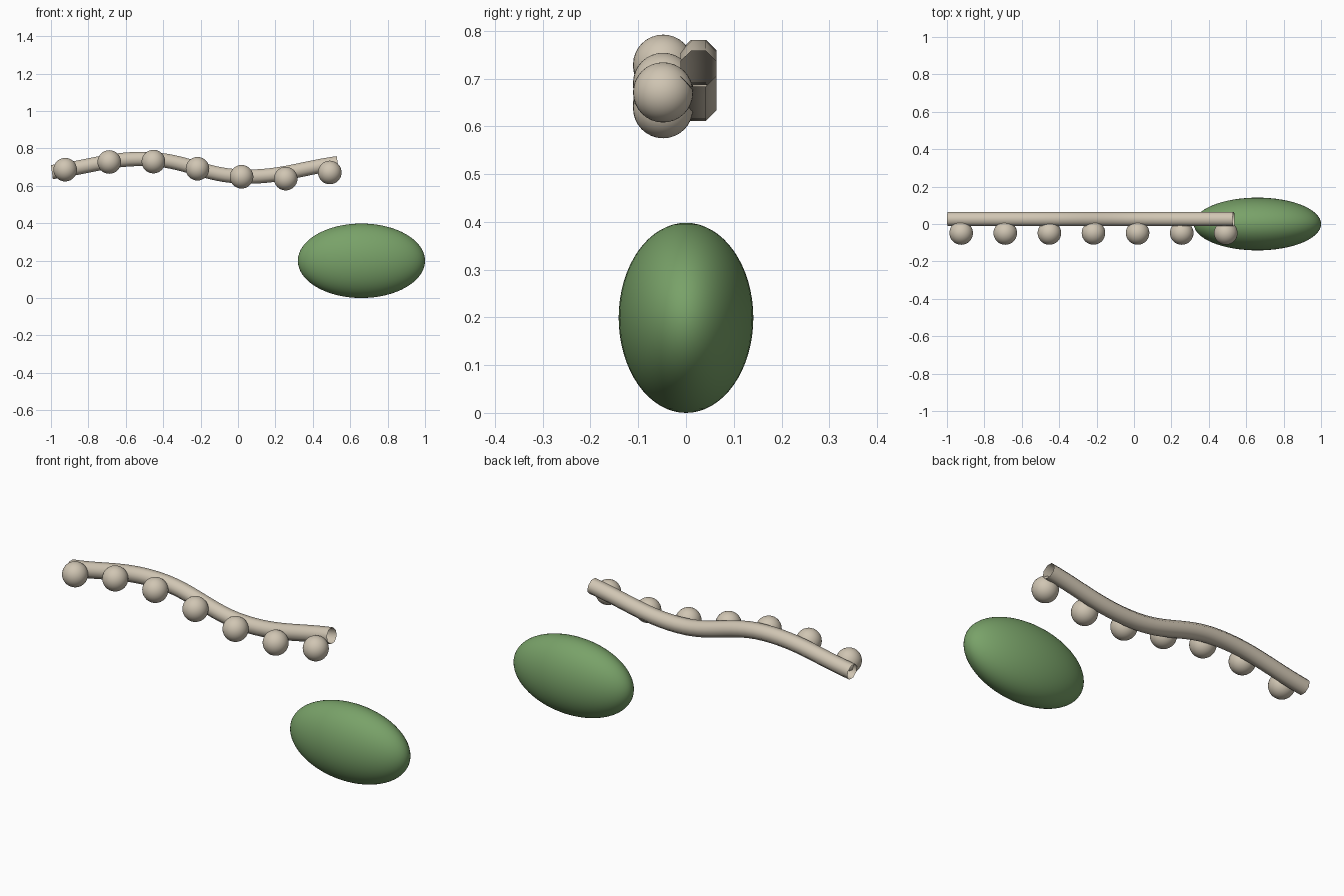
import bpy
import math

if "Cube" in bpy.data.objects:
    bpy.data.objects.remove(bpy.data.objects["Cube"])


def material(name, rgb):
    mat = bpy.data.materials.new(name)
    mat.use_nodes = True
    mat.diffuse_color = (*rgb, 1)
    mat.node_tree.nodes["Principled BSDF"].inputs["Base Color"].default_value = (*rgb, 1)
    return mat


def ball(name, center, radii, mat, segments, rings):
    bpy.ops.mesh.primitive_uv_sphere_add(segments=segments, ring_count=rings, radius=1, location=center)
    obj = bpy.context.object
    obj.name = name
    obj.scale = radii
    obj.data.materials.append(mat)
    bpy.ops.object.shade_smooth()
    return obj


cream = material("warm cream", (0.63, 0.56, 0.45))
green = material("leaf green", (0.19, 0.36, 0.14))

# Wavy open tube with eight sides
curve = bpy.data.curves.new("wavy_tube", "CURVE")
curve.dimensions = "3D"
curve.twist_mode = "Z_UP"
curve.bevel_depth = 0.041
curve.bevel_resolution = 2
curve.resolution_u = 12
spline = curve.splines.new("BEZIER")
path = [(-0.995, 0.673), (-0.485, 0.743), (0.025, 0.649), (0.533, 0.721)]
spline.bezier_points.add(len(path) - 1)
for point, (x, z) in zip(spline.bezier_points, path):
    point.co = (x, 0.026, z)
    point.handle_left_type = point.handle_right_type = "AUTO"
    point.tilt = math.pi / 8
curve.materials.append(cream)
tube = bpy.data.objects.new("wavy_tube", curve)
bpy.context.collection.objects.link(tube)
bpy.ops.object.select_all(action="DESELECT")
tube.select_set(True)
bpy.context.view_layer.objects.active = tube
bpy.ops.object.convert(target="MESH")
bpy.ops.object.shade_smooth()

# Row of beads along the front of the tube
heights = [0.686, 0.727, 0.729, 0.691, 0.648, 0.638, 0.671]
for i, z in enumerate(heights):
    ball(f"bead_{i + 1}", (-0.924 + 0.2358 * i, -0.048, z), (0.063,) * 3, cream, 32, 16)

# Large egg-shaped body below
ball("green_body", (0.66, 0, 0.199), (0.34, 0.141, 0.199), green, 64, 32)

Task prompt: Start at the first line and set down all of the data exactly, passing over the pictures.

Written reply:
import bpy
import math

if "Cube" in bpy.data.objects:
    bpy.data.objects.remove(bpy.data.objects["Cube"])


def material(name, rgb):
    mat = bpy.data.materials.new(name)
    mat.use_nodes = True
    mat.diffuse_color = (*rgb, 1)
    mat.node_tree.nodes["Principled BSDF"].inputs["Base Color"].default_value = (*rgb, 1)
    return mat


def ball(name, center, radii, mat, segments, rings):
    bpy.ops.mesh.primitive_uv_sphere_add(segments=segments, ring_count=rings, radius=1, location=center)
    obj = bpy.context.object
    obj.name = name
    obj.scale = radii
    obj.data.materials.append(mat)
    bpy.ops.object.shade_smooth()
    return obj


cream = material("warm cream", (0.63, 0.56, 0.45))
green = material("leaf green", (0.19, 0.36, 0.14))

# Wavy open tube with eight sides
curve = bpy.data.curves.new("wavy_tube", "CURVE")
curve.dimensions = "3D"
curve.twist_mode = "Z_UP"
curve.bevel_depth = 0.041
curve.bevel_resolution = 2
curve.resolution_u = 12
spline = curve.splines.new("BEZIER")
path = [(-0.995, 0.673), (-0.485, 0.743), (0.025, 0.649), (0.533, 0.721)]
spline.bezier_points.add(len(path) - 1)
for point, (x, z) in zip(spline.bezier_points, path):
    point.co = (x, 0.026, z)
    point.handle_left_type = point.handle_right_type = "AUTO"
    point.tilt = math.pi / 8
curve.materials.append(cream)
tube = bpy.data.objects.new("wavy_tube", curve)
bpy.context.collection.objects.link(tube)
bpy.ops.object.select_all(action="DESELECT")
tube.select_set(True)
bpy.context.view_layer.objects.active = tube
bpy.ops.object.convert(target="MESH")
bpy.ops.object.shade_smooth()

# Row of beads along the front of the tube
heights = [0.686, 0.727, 0.729, 0.691, 0.648, 0.638, 0.671]
for i, z in enumerate(heights):
    ball(f"bead_{i + 1}", (-0.924 + 0.2358 * i, -0.048, z), (0.063,) * 3, cream, 32, 16)

# Large egg-shaped body below
ball("green_body", (0.66, 0, 0.199), (0.34, 0.141, 0.199), green, 64, 32)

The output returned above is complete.